Some three years ago I wrote the post Machismo and the modern man, this was a commentary on the emasculation of the modern male and a masculine response. There was a strong connection with Australia (Oz), particularly the influence of Germaine Greer. Ms Greer is a chicken come home to roost so to speak, possibly the repatriated progeny born of colonists transported for their disruption to the harmonious order of society. Yet it’s to the men of Oz that we should express our gratitude. They have responded to this ‘emasculation’ by creating a shed culture for the alpha male. Read more of this post
My choice has become one of personal preference, in effect which stories gave me the most reading pleasure. That is not to say that the other stories were not an enjoyable read, but I had to make a choice. One that was not made on the quality and presentation of a story, that would have meant too many choices, and so my list is heavily biased. Read more of this post
When I first began blogging on My Telegraph there seemed to be a continual cry of, OH NO! Not another blog on blogging! My search for a ‘decent’ site had led me there and having lurked off stage – so to speak – I decided to blog there, beginning with non-controversial blogs.
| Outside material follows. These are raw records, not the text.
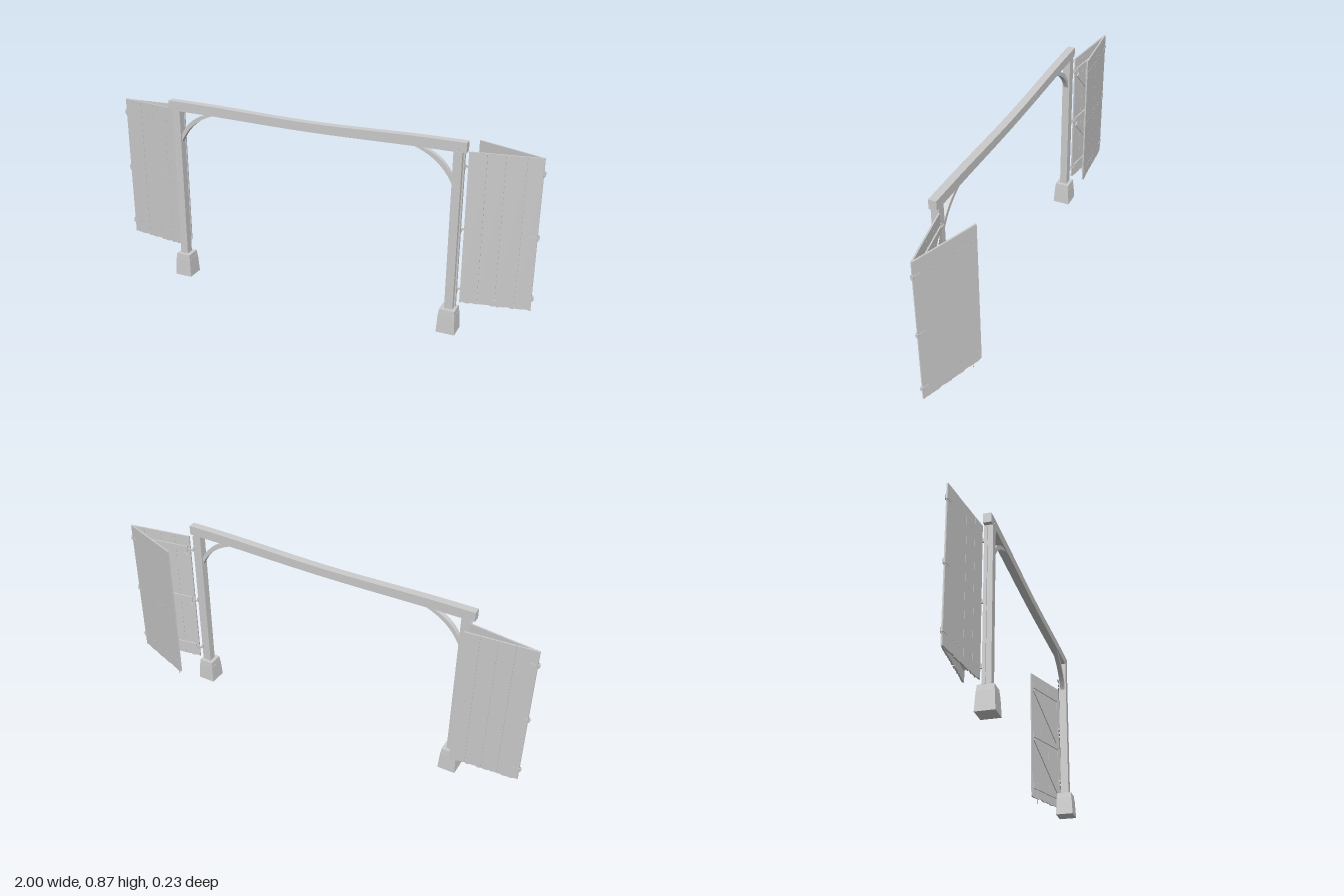
import * as THREE from 'three';
import { mergeGeometries } from 'three/addons/utils/BufferGeometryUtils.js';

const grey = new THREE.MeshStandardMaterial({ color: 0xcccccc });
grey.name = 'plain grey';

const GATE_Z = 0.072;                    // plane of posts and beam
const RAIL_HEIGHTS = [0.19, 0.47, 0.75]; // rails and hinges
const DOOR_BOTTOM = 0.131, DOOR_TOP = 0.817, THICK = 0.007;

// Small seeded generator for weathering
let seed = 7;
function rand() {
  seed = (seed * 16807) % 2147483647;
  return seed / 2147483647;
}

function add(parent, name, geometry, x = 0, y = 0, z = 0) {
  const mesh = new THREE.Mesh(geometry, grey);
  mesh.name = name;
  mesh.position.set(x, y, z);
  parent.add(mesh);
  return mesh;
}
const box = (w, h, d) => new THREE.BoxGeometry(w, h, d);

// Square block that tapers upward
function taperedBlock(bottomHalf, topHalf, height) {
  const g = new THREE.CylinderGeometry(topHalf * Math.SQRT2, bottomHalf * Math.SQRT2, height, 4);
  return g.rotateY(Math.PI / 4).toNonIndexed();
}

// One plank with a ragged lower end
function plankGeometry(x0, x1) {
  const shape = new THREE.Shape();
  shape.moveTo(x1, DOOR_TOP);
  shape.lineTo(x0, DOOR_TOP);
  const steps = Math.max(4, Math.round((x1 - x0) / 0.012));
  for (let i = 0; i <= steps; i++) {
    shape.lineTo(x0 + ((x1 - x0) * i) / steps, DOOR_BOTTOM + (rand() - 0.5) * 0.008);
  }
  const g = new THREE.ExtrudeGeometry(shape, { depth: THICK, bevelEnabled: false });
  return g.translate(0, 0, -THICK / 2 + (rand() - 0.5) * 0.001);
}

// Door leaf from a to b (a has the lower x). inner: side of the rails, joint: folding end (0 or 1)
function doorLeaf(name, a, b, inner, joint) {
  const leaf = new THREE.Group();
  leaf.name = name;
  const w = Math.hypot(b[0] - a[0], b[1] - a[1]);
  leaf.position.set(a[0], 0, a[1]);
  leaf.rotation.y = Math.atan2(a[1] - b[1], b[0] - a[0]);

  // Planks
  const cuts = joint ? [0, 0.25, 0.5, 0.78, 1] : [0, 0.3, 0.53, 0.77, 1];
  for (let i = 0; i < 4; i++) {
    add(leaf, 'plank', plankGeometry(cuts[i] * w + 0.0004, cuts[i + 1] * w - 0.0004));
  }

  // Rails and diagonal braces on the inner face, clear of the fold
  const u0 = joint ? 0.012 : 0.07, u1 = joint ? w - 0.07 : w - 0.012;
  const zIn = inner * (THICK / 2 + 0.003);
  const railW = u1 - u0, mid = (u0 + u1) / 2;
  for (const y of RAIL_HEIGHTS) add(leaf, 'rail', box(railW, 0.03, 0.006), mid, y, zIn);
  for (const y of [0.33, 0.61]) {
    const brace = add(leaf, 'diagonalBrace', box(Math.hypot(railW - 0.02, 0.23), 0.022, 0.005), mid, y, zIn);
    brace.rotation.z = (joint ? -1 : 1) * Math.atan2(0.23, railW - 0.02);
  }

  // Nail heads along the rails on the outer face
  const nails = [];
  for (const y of RAIL_HEIGHTS) {
    for (let i = 0; i < 18; i++) {
      const nail = new THREE.CylinderGeometry(0.0016, 0.0016, 0.002, 6).rotateX(Math.PI / 2);
      nails.push(nail.translate(u0 + (railW * (i + 0.5)) / 18, y + (i % 2 ? 0.002 : -0.002), -inner * (THICK / 2 + 0.0008)));
    }
  }
  add(leaf, 'nailHeads', mergeGeometries(nails));

  // Short hinge straps by the fold
  for (const y of RAIL_HEIGHTS) {
    add(leaf, 'hingeStrap', box(0.03, 0.009, 0.002), joint ? w - 0.015 : 0.015, y, -inner * (THICK / 2 + 0.001));
  }
  return leaf;
}

// Pair of leaves folded together, hung from one post
function foldingDoor(side, hang, fold, tip) {
  const door = new THREE.Group();
  door.name = side > 0 ? 'leftDoor' : 'rightDoor';
  const joint = side > 0 ? 1 : 0;
  const span = (p) => (side > 0 ? [p, fold] : [fold, p]);
  door.add(doorLeaf('frontLeaf', ...span(hang), -1, joint));
  door.add(doorLeaf('backLeaf', ...span(tip), 1, joint));
  for (const y of RAIL_HEIGHTS) {
    add(door, 'foldKnuckle', new THREE.CylinderGeometry(0.006, 0.006, 0.018, 10), fold[0] + side * 0.003, y, fold[1]);
    add(door, 'foldPin', new THREE.CylinderGeometry(0.0025, 0.0025, 0.028, 8), fold[0] + side * 0.003, y, fold[1]);
    // Hinge between post and front leaf
    add(door, 'postHinge', box(0.05, 0.009, 0.004), hang[0] + side * 0.004, y, hang[1] - 0.006);
    add(door, 'postHingePin', new THREE.CylinderGeometry(0.005, 0.005, 0.018, 10), side * 0.682, y, 0.05);
  }
  return door;
}

// Post on its stone footing with a curved knee brace
function postAssembly(side) {
  const post = new THREE.Group();
  post.name = side > 0 ? 'leftPost' : 'rightPost';
  const x = side * 0.658;
  const stone = (name, geometry, y) => {
    geometry.computeVertexNormals();
    add(post, name, geometry, x, y, GATE_Z);
  };
  stone('footing', taperedBlock(0.0415, 0.037, 0.085), 0.0425);
  stone('footingCap', taperedBlock(0.036, 0.034, 0.025), 0.0975);
  add(post, 'postTimber', box(0.037, 0.717, 0.036), x + side * 0.002, 0.4665, GATE_Z);
  add(post, 'jambStrip', box(0.006, 0.7, 0.014), side * 0.681, 0.465, 0.061);

  // Knee brace outlined by two parallel curves
  const s = new THREE.Shape();
  s.moveTo(0.65, 0.69);
  s.bezierCurveTo(0.625, 0.755, 0.575, 0.805, 0.5, 0.823);
  s.lineTo(0.468, 0.823);
  s.bezierCurveTo(0.55, 0.795, 0.61, 0.75, 0.647, 0.665);
  s.closePath();
  const g = new THREE.ExtrudeGeometry(s, { depth: 0.022, bevelEnabled: false, curveSegments: 10 });
  g.translate(0, 0, -0.011);
  const brace = add(post, 'kneeBrace', g, 0, 0, GATE_Z);
  if (side < 0) {
    brace.rotation.y = Math.PI;
  }

  // Pegs at the head of the post
  for (const y of [0.838, 0.852]) {
    const peg = add(post, 'peg', new THREE.CylinderGeometry(0.003, 0.003, 0.038, 8), x, y, GATE_Z);
    peg.rotation.x = Math.PI / 2;
  }
  return post;
}

// Sagging top beam
function beamGeometry() {
  const g = box(1.394, 0.044, 0.035, 16, 1, 1);
  const beam = new THREE.BoxGeometry(1.394, 0.044, 0.035, 16, 1, 1);
  g.dispose();
  const p = beam.attributes.position;
  for (let i = 0; i < p.count; i++) {
    const t = Math.min(1, Math.abs(p.getX(i)) / 0.6);
    const sag = 0.5 + 0.5 * Math.cos(Math.PI * t);
    p.setY(i, p.getY(i) - sag * (p.getY(i) > 0 ? 0.012 : 0.008));
  }
  beam.computeVertexNormals();
  return beam;
}

export function createModel() {
  const model = new THREE.Group();
  model.name = 'gateway';

  add(model, 'topBeam', beamGeometry(), -0.002, 0.845, 0.071);

  // Pegs of the beam's scarf joint
  for (const [x, y] of [[-0.23, 0.842], [-0.2, 0.834], [-0.17, 0.842]]) {
    const peg = add(model, 'scarfPeg', new THREE.CylinderGeometry(0.003, 0.003, 0.038, 8), x, y, 0.071);
    peg.rotation.x = Math.PI / 2;
  }

  for (const side of [1, -1]) model.add(postAssembly(side));

  model.add(foldingDoor(1, [0.694, 0.045], [0.99, -0.004], [0.697, -0.111]));
  model.add(foldingDoor(-1, [-0.685, 0.045], [-0.991, 0.004], [-0.682, -0.018]));

  // Drop bolt near the free edge of the left back leaf
  add(model, 'dropBolt', new THREE.CylinderGeometry(0.002, 0.002, 0.11, 8), 0.73, 0.153, -0.09);
  return model;
}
I thought the site often treated newcomers in a very unfriendly manner, certainly not in any way that could be termed ‘an honest critique’ of their blog content or its presentation.
Some five or more years later, the world has moved on. Amateur bloggers like myself who now know how the professional media have commandeered the internet – if they’re wise – have given up any delusions of grandeur that they may have held, or are captives of that media. Still, blogging does give voice to the ‘common man’ (I’m sure you ladies know my intent) and both the professional media and amateur bloggers are learning to use ‘blogs’ effectively. So! Cue Aaron Copland and Fanfare for the Common Man (article). Read more of this post
Der Spiegel reported in May 2010 that without bribes virtually no foreign company could do business in Greece. In How German Companies Bribed Their Way to Greek Deals, Der Speigel claimed that the money from bribery enriched industrialists, civil servants, the military and politicians. Read more of this post
Once a month I meet up with a friend and ex-colleague for a pub lunch, he is recovering from an operation and I remarked how well he looked. It seems that I was the first one to say so everyone else was saying that he looked poorly, but then perhaps they have not heard of or don’t remember that famous Stanley Holloway monologue ‘My Word You Do Look Queer’! Stanley Holloway made this 1922 music hall piece popular some thirty years after the following recording. Read more of this post
The same medley and two version. I quite like Barbara Streisand and have a few of her records. I don’t have any recordings by Mandy Patinkin. In the recording below Mandy Patinkin has has a simple piano accompaniment this, and the setting, makes it quite different from the following Barbara Streisand version in which she is accompanied by an orchestra. Read more of this post